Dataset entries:
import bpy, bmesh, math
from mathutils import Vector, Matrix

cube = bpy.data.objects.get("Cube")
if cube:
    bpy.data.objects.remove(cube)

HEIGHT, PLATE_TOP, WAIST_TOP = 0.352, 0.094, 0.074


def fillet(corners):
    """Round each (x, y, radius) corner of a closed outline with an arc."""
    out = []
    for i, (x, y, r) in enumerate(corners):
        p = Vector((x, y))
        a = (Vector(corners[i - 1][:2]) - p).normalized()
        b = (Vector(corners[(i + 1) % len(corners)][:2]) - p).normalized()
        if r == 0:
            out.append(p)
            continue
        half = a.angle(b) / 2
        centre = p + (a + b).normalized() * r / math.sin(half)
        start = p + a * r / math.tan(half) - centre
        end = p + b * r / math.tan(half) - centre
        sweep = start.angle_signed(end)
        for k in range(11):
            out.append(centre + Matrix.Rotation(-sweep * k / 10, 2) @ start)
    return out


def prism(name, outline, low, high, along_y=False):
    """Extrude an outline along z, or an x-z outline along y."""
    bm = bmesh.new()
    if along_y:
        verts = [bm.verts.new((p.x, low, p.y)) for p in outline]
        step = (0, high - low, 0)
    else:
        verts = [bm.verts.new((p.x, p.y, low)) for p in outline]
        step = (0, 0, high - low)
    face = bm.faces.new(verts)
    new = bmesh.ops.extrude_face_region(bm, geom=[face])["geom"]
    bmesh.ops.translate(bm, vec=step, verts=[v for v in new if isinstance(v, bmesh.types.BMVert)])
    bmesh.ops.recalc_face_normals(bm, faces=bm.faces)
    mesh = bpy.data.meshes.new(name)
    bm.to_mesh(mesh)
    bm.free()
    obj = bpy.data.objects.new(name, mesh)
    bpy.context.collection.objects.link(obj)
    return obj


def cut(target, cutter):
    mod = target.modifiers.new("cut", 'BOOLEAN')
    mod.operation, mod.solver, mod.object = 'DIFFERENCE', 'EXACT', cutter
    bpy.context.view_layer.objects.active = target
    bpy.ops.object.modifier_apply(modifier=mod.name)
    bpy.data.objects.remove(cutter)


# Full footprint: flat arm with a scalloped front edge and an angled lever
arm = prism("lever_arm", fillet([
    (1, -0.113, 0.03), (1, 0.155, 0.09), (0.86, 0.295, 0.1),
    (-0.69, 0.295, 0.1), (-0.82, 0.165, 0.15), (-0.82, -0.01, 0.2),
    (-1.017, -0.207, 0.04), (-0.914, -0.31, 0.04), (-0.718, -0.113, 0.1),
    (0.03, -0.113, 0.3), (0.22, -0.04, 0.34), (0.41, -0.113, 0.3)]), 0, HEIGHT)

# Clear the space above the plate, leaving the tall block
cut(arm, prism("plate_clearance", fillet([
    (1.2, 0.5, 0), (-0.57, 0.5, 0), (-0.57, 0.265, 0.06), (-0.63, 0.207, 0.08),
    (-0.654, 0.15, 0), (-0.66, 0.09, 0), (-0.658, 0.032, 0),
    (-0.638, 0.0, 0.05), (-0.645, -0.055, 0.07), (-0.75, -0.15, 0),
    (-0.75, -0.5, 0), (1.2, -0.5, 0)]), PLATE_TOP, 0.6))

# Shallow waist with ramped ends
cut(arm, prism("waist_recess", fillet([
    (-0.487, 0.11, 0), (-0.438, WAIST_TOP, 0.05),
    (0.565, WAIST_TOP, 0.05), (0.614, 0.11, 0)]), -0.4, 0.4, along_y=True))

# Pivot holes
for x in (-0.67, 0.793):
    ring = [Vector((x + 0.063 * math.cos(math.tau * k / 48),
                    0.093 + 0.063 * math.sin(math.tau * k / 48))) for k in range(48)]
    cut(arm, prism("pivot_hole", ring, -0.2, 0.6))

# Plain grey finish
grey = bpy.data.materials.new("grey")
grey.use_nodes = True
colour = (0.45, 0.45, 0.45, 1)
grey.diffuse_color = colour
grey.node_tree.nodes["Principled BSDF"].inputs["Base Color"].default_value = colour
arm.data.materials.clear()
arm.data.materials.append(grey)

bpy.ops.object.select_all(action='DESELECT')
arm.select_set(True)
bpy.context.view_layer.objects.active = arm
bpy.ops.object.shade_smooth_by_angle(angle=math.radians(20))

==

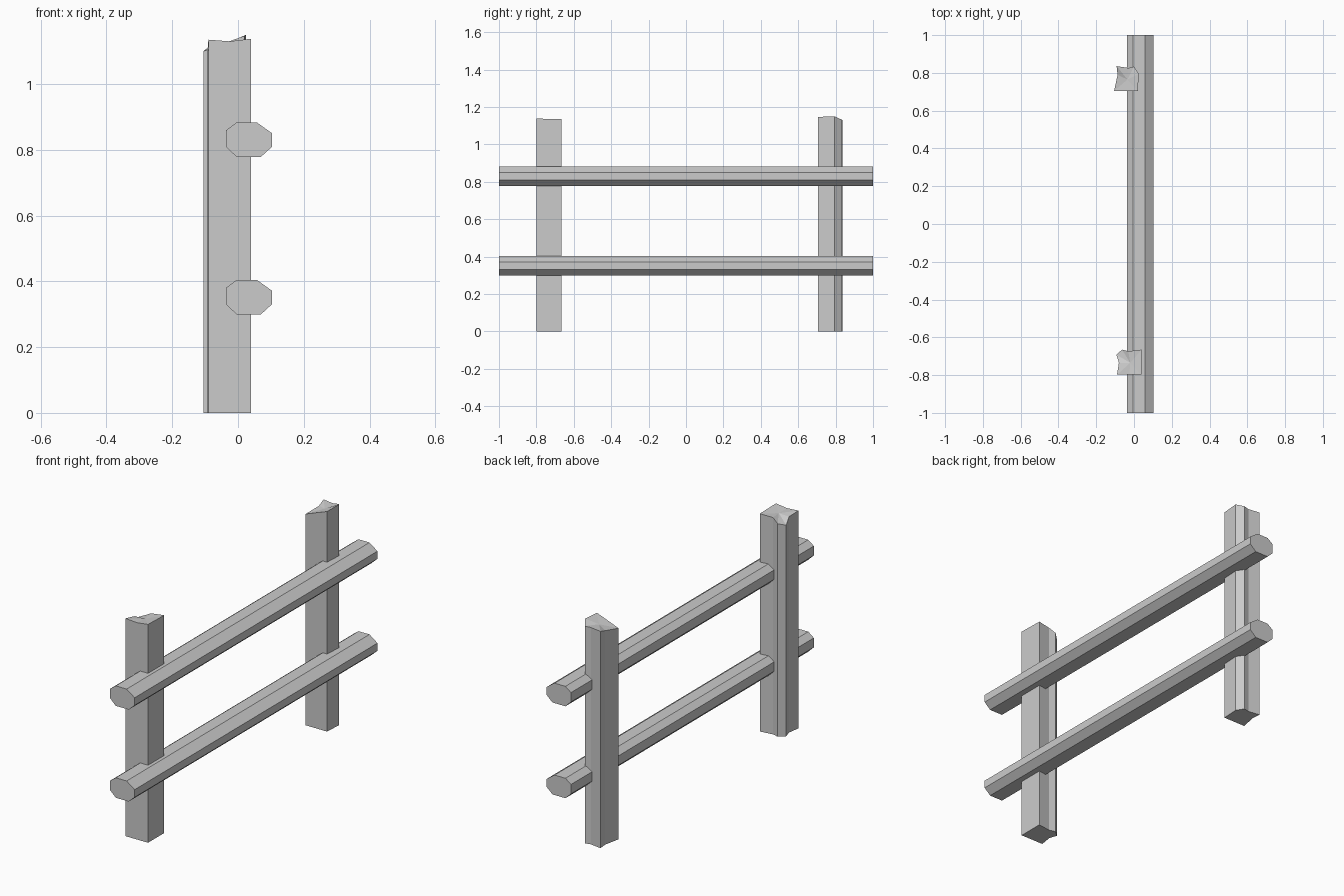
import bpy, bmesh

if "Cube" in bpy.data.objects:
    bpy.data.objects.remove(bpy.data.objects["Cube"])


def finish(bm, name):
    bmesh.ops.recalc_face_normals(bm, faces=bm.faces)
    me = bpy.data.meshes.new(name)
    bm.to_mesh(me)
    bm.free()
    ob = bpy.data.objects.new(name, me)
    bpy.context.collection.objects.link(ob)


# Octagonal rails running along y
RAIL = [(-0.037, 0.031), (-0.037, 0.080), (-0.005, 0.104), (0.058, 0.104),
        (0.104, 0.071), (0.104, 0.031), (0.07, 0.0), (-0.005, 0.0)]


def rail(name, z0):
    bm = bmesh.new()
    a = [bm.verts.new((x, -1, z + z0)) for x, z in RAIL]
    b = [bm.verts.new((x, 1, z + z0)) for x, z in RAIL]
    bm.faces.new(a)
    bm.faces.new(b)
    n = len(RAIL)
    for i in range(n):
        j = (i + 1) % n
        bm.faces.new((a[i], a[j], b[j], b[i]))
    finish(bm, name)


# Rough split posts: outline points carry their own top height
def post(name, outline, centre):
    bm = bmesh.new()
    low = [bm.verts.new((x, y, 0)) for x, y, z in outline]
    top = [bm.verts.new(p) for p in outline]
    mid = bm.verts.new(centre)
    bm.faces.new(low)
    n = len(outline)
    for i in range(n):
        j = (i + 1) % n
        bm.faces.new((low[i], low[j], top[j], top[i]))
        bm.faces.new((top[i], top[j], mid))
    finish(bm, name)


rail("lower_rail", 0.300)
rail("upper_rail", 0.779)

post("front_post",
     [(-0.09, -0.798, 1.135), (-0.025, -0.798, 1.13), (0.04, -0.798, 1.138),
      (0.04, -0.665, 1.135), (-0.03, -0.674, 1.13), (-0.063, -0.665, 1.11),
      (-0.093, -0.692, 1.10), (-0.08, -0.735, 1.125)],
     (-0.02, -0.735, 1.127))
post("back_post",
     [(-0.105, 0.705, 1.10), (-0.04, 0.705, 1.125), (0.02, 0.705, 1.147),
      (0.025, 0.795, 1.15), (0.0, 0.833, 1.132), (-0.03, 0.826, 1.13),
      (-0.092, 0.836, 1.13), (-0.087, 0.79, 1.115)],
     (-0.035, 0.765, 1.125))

* * *

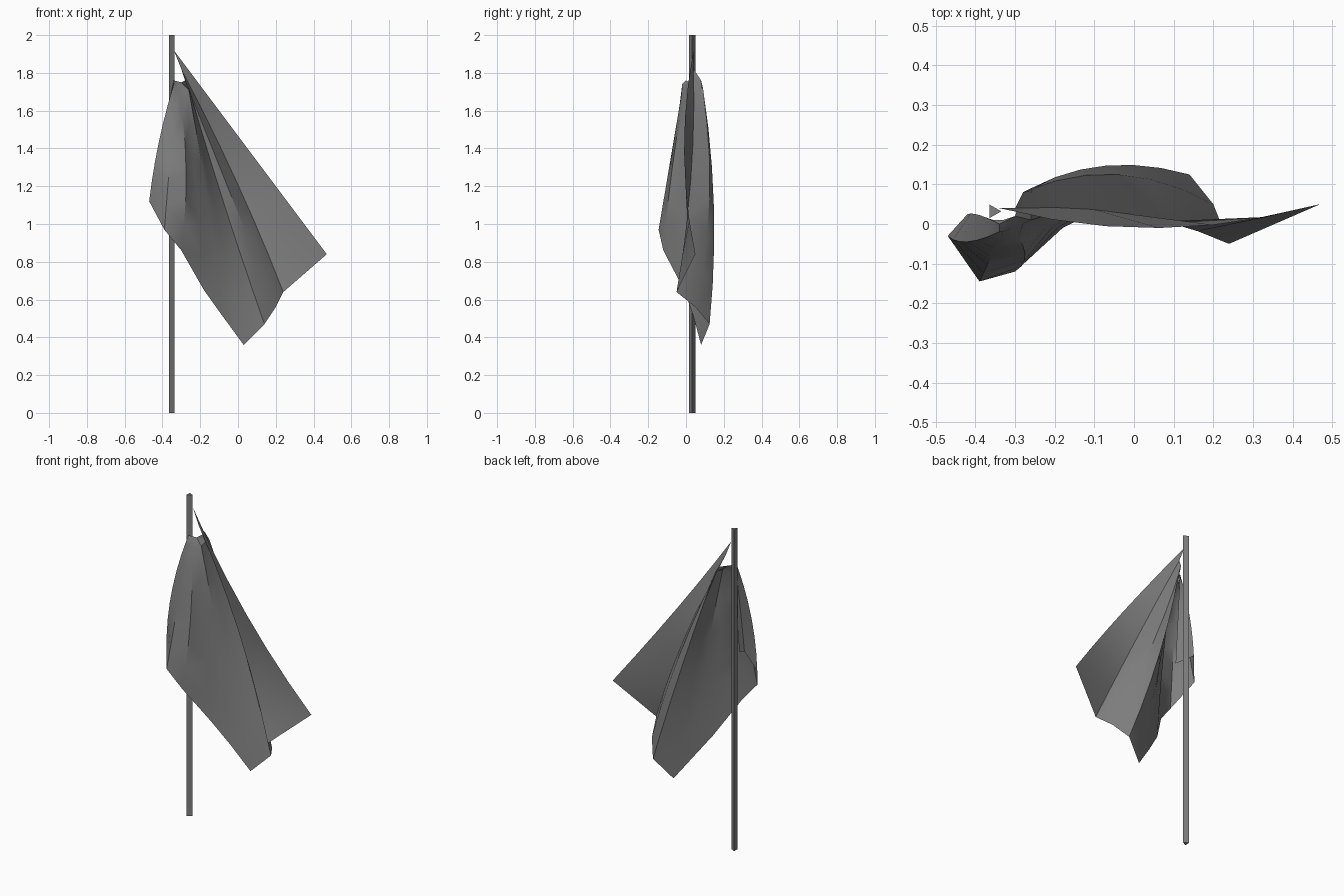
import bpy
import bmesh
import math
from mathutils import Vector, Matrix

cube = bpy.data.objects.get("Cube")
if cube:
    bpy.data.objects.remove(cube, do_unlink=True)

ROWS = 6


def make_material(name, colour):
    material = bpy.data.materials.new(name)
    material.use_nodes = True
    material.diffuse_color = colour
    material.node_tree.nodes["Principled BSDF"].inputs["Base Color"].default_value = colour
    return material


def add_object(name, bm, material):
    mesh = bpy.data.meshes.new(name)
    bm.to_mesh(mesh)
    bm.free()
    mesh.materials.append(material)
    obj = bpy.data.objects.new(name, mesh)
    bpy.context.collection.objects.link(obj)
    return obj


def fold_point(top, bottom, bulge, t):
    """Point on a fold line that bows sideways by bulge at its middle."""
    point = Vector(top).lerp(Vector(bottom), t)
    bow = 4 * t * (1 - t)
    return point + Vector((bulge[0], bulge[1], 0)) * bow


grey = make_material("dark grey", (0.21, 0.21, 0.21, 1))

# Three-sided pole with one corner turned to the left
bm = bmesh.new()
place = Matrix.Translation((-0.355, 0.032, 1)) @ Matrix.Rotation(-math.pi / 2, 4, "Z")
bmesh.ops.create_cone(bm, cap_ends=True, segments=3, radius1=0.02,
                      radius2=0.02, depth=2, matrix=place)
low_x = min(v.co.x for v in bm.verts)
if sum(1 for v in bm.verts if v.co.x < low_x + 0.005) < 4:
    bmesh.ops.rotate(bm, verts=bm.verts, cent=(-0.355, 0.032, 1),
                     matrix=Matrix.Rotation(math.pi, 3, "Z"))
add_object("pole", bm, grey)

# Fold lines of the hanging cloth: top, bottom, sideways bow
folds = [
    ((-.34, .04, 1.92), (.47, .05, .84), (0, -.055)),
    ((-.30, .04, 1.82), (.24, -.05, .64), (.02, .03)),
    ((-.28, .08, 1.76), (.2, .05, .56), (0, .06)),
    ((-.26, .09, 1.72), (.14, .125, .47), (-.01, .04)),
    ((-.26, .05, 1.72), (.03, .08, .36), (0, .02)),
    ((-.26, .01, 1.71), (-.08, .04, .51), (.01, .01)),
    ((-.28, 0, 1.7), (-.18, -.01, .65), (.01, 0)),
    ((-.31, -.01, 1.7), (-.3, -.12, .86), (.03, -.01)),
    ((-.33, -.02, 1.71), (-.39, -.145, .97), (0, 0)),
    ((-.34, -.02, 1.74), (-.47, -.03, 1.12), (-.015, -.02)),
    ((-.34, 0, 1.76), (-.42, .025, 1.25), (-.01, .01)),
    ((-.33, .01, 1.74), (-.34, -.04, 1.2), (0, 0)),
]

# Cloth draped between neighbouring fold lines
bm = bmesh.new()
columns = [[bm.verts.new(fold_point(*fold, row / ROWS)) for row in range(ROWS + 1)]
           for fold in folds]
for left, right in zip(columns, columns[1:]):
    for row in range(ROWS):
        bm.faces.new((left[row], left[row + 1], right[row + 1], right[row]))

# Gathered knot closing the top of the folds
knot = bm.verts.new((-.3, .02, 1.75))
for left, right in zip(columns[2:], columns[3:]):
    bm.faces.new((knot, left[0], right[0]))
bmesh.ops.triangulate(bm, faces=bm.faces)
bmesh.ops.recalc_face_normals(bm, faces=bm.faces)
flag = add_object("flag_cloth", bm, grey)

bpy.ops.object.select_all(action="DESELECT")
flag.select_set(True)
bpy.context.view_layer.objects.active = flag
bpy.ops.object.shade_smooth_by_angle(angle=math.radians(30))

| Task to carry out |
For the records above, state the number of lines holding the string "import", without further comment.

| Completed task |
7